A number of attributes, for example smoke production, ignition temperature, n, are chosen to characterize each situation based on fire scenarios or loss statistics and weights assigned to them through an assessment of probabilities. The possible accident scenarios may be chosen and wj and rj aligned with likelihood of occurrence and consequences. In these schemes, numerical values are introduced for wj and rj using normalized scales. In this case, the likelihood of occurrence might be assessed using a scale from 0 to 3 with 0 being not credible, 1 unlikely, 2 medium probability and 3 highly likely. Similarly, combustion consequences could follow a similar scheme with 1 representing minimal consequences, 2 medium level effects and 3 severe consequences. The test results obtained might then be used to define these categories.
In applying this methodology, consider the example of comparing two potential fluids, a polyglycolether (PGE) and a rapeseed oil derivative in a specific-end use situation in which releases could occur as a spray and be absorbed on a substrate. The spray hazards are taken to comprise heat release and smoke production, and the ignition sources present are hot surfaces at about 400°C and sparks of unknown energy. For absorbed fluid, the only hazard is the ability to propagate a flame. For hot surfaces, the rapeseed will probably not ignite because its hot manifold temperature is ~466°C. A conservative approach might include the possibility of ignition, so a weighting factor of 1 may be appropriate. For PGE, the value was 396°C and the ignition probability taken as one with a weight factor of 3. The spark ignition energy for the rapeseed was found to be low (<1J) whereas that for the PGE was an order of magnitude higher. As a result, the rapeseed and PGE should be graded 3 and 2, respectively, for this aspect. Because the tests on thermal runaway suggest that both fluids would respond at such temperatures (onset of thermal runaway at 190° and 170° for the rapeseed and PGE, respectively) a weight factor of 3 should be assigned to each fluid. For spray combustion consequences, the gradings for heat release are 3 for the rapeseed and 2 for the PGE and for smoke production 2 and 3. Both fluids supported flame spread on a wick with similar rates; they should perhaps both score 3 on this aspect. The matrix, Table 4, provides a method of visualizing how the overall risk rating may be assigned using the PGE as an example. Summing the scores suggests rapeseed has slight advantage over PGE with totals of 29 and 34 for the rapeseed and PGE, respectively.

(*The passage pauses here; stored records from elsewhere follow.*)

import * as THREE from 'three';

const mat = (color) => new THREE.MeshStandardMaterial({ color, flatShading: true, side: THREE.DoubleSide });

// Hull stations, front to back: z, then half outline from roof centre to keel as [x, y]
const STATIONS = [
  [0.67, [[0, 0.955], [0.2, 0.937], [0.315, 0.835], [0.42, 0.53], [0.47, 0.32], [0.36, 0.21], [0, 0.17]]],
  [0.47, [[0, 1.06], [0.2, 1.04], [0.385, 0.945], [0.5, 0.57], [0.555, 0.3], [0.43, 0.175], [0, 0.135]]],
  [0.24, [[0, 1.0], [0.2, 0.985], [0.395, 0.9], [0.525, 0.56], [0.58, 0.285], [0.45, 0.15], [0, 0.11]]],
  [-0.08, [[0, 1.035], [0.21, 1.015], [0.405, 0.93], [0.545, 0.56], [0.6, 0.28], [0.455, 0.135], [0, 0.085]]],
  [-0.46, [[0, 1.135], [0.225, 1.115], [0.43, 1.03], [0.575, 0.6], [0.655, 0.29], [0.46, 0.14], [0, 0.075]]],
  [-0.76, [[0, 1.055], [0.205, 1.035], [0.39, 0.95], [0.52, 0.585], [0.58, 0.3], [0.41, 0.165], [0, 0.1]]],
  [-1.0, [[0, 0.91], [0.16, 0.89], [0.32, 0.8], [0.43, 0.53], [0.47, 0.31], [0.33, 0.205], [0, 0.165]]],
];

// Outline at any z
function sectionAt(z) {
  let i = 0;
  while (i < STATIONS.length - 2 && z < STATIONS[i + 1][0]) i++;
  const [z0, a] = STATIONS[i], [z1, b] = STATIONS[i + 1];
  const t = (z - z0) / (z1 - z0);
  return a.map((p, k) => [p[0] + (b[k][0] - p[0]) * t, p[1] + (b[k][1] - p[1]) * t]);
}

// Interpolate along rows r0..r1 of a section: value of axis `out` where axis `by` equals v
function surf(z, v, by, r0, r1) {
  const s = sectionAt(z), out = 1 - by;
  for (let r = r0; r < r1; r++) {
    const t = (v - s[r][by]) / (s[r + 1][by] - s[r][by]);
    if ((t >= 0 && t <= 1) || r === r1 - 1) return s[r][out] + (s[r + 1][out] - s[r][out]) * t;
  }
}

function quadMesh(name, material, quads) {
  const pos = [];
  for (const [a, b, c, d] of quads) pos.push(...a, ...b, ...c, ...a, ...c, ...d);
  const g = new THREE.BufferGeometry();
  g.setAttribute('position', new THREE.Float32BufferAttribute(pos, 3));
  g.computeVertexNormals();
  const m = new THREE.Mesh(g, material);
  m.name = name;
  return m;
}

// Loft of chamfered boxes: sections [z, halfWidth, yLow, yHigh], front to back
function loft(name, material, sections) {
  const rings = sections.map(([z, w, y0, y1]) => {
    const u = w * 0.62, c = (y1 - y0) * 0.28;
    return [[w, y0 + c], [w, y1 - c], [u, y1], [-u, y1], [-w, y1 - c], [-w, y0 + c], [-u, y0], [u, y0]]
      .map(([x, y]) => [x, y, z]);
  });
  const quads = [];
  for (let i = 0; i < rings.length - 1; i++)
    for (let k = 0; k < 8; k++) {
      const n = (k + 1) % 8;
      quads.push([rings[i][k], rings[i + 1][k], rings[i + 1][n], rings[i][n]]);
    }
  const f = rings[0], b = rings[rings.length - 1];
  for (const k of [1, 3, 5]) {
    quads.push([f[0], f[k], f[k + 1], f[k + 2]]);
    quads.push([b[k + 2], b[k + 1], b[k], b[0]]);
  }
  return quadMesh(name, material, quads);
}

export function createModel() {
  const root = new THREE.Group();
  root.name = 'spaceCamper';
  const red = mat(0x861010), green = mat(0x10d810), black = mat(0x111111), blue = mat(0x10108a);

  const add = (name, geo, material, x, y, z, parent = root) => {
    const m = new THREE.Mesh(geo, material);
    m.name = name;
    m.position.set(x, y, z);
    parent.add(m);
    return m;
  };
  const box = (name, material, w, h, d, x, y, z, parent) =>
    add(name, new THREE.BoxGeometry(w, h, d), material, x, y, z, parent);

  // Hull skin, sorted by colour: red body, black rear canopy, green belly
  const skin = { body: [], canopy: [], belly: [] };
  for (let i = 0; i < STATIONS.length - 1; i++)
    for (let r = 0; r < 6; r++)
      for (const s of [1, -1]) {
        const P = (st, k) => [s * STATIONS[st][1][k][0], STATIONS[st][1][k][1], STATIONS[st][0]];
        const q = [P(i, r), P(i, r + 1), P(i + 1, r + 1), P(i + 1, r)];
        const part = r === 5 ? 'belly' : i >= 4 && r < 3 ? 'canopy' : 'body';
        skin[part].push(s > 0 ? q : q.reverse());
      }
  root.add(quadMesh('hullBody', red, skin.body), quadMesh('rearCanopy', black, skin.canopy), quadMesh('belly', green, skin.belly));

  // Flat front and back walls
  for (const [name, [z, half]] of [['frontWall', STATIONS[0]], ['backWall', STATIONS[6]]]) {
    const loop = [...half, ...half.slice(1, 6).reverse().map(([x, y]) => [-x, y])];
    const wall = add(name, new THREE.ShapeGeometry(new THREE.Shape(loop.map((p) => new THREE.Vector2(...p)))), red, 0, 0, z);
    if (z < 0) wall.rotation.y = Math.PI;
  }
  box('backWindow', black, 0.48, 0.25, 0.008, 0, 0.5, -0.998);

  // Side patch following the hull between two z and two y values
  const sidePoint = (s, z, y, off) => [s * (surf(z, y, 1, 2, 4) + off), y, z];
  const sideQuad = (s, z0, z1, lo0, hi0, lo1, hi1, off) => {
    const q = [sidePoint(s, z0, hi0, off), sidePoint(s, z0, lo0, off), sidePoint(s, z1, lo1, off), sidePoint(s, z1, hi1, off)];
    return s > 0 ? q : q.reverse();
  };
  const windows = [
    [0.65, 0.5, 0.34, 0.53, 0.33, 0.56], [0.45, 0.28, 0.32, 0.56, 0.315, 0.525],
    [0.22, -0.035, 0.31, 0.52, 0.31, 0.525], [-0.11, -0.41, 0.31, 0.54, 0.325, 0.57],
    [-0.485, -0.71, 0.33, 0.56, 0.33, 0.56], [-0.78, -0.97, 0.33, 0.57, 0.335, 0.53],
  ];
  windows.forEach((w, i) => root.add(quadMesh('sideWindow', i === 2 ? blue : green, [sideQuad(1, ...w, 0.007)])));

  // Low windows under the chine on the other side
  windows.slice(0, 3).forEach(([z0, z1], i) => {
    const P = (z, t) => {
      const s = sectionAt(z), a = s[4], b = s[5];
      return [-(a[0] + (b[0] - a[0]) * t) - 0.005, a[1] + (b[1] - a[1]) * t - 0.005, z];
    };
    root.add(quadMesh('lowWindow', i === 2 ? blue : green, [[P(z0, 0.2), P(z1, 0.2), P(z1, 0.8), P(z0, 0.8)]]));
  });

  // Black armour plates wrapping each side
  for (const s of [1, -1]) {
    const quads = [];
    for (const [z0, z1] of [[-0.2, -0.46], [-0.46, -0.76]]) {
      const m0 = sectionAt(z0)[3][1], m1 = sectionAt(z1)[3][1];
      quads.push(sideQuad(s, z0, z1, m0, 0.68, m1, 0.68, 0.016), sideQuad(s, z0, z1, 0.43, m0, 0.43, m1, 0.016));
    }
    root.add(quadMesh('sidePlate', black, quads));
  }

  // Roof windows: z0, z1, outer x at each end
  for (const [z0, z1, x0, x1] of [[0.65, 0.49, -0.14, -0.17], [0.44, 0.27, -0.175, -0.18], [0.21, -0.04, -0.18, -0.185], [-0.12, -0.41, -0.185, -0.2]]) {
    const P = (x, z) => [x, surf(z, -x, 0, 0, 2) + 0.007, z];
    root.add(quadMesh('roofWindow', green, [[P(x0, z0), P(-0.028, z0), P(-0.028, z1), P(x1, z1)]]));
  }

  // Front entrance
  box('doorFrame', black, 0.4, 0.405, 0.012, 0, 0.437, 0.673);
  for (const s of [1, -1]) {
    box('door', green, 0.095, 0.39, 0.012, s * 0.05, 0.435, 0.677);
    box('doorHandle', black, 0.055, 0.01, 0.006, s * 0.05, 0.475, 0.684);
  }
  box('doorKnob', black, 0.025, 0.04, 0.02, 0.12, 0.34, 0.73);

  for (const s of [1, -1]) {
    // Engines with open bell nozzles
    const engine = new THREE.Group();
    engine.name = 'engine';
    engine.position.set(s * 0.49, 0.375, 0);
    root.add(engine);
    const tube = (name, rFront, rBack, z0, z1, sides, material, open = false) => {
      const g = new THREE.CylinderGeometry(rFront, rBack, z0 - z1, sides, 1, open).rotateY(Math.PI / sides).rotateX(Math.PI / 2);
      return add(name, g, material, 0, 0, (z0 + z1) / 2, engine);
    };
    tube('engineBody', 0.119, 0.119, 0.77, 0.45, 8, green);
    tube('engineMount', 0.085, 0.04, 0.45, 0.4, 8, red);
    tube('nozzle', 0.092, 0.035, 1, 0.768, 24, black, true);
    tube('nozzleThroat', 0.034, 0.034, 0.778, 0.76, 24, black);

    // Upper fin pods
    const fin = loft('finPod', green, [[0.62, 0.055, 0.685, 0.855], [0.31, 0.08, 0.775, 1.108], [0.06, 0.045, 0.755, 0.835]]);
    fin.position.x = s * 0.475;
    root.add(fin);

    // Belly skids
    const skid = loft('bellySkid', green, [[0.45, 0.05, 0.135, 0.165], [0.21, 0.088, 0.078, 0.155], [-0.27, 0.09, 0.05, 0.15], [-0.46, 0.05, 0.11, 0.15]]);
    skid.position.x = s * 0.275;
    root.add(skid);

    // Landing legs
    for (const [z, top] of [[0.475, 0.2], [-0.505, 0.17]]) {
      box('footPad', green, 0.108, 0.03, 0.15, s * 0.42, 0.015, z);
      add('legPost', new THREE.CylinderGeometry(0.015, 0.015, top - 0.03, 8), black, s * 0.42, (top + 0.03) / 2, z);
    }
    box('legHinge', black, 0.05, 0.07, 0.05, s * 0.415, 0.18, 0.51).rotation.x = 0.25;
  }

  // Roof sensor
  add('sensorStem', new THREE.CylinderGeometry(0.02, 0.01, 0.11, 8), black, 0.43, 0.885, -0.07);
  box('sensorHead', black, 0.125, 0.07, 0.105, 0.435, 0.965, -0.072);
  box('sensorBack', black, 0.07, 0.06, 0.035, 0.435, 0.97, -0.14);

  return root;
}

Table 4. Matrix of Risk Ranking for PGE Fluid
The study has had some success in identifying a number of tests which could be applied across the full fluid range and showed good discrimination between all fluids. Some tests provide data suitable for direct incorporation in a risk assessment, but these often require considerable manipulation and interpretation because the test conditions rarely correspond to the end-use environment and expert judgment must be applied. Care must be taken to ensure that this judgment produces a conservative result.
The simplest way to use the test data is by fluid ranking on the basis of a single test parameter. To combine fluid performance over a range of tests, and therefore release and ignition scenarios, is a more difficult process. This is best carried out within the framework of a risk assessment. Most rigorously this might be achieved through a full quantitative risk assessment. In many cases, this may not be appropriate. A simple semiquantitative risk assessment process has been developed giving a basis for the development of a fluid classification scheme. It involves the interpretation of the test results for probability of ignition and consequences of burning the fluids in terms of performance bands. A classification scheme has been tentatively suggested as a basis for discussion. This represents a significant improvement on the current situation in which limited test data are generally employed to inform fluid selection in an unstructured way.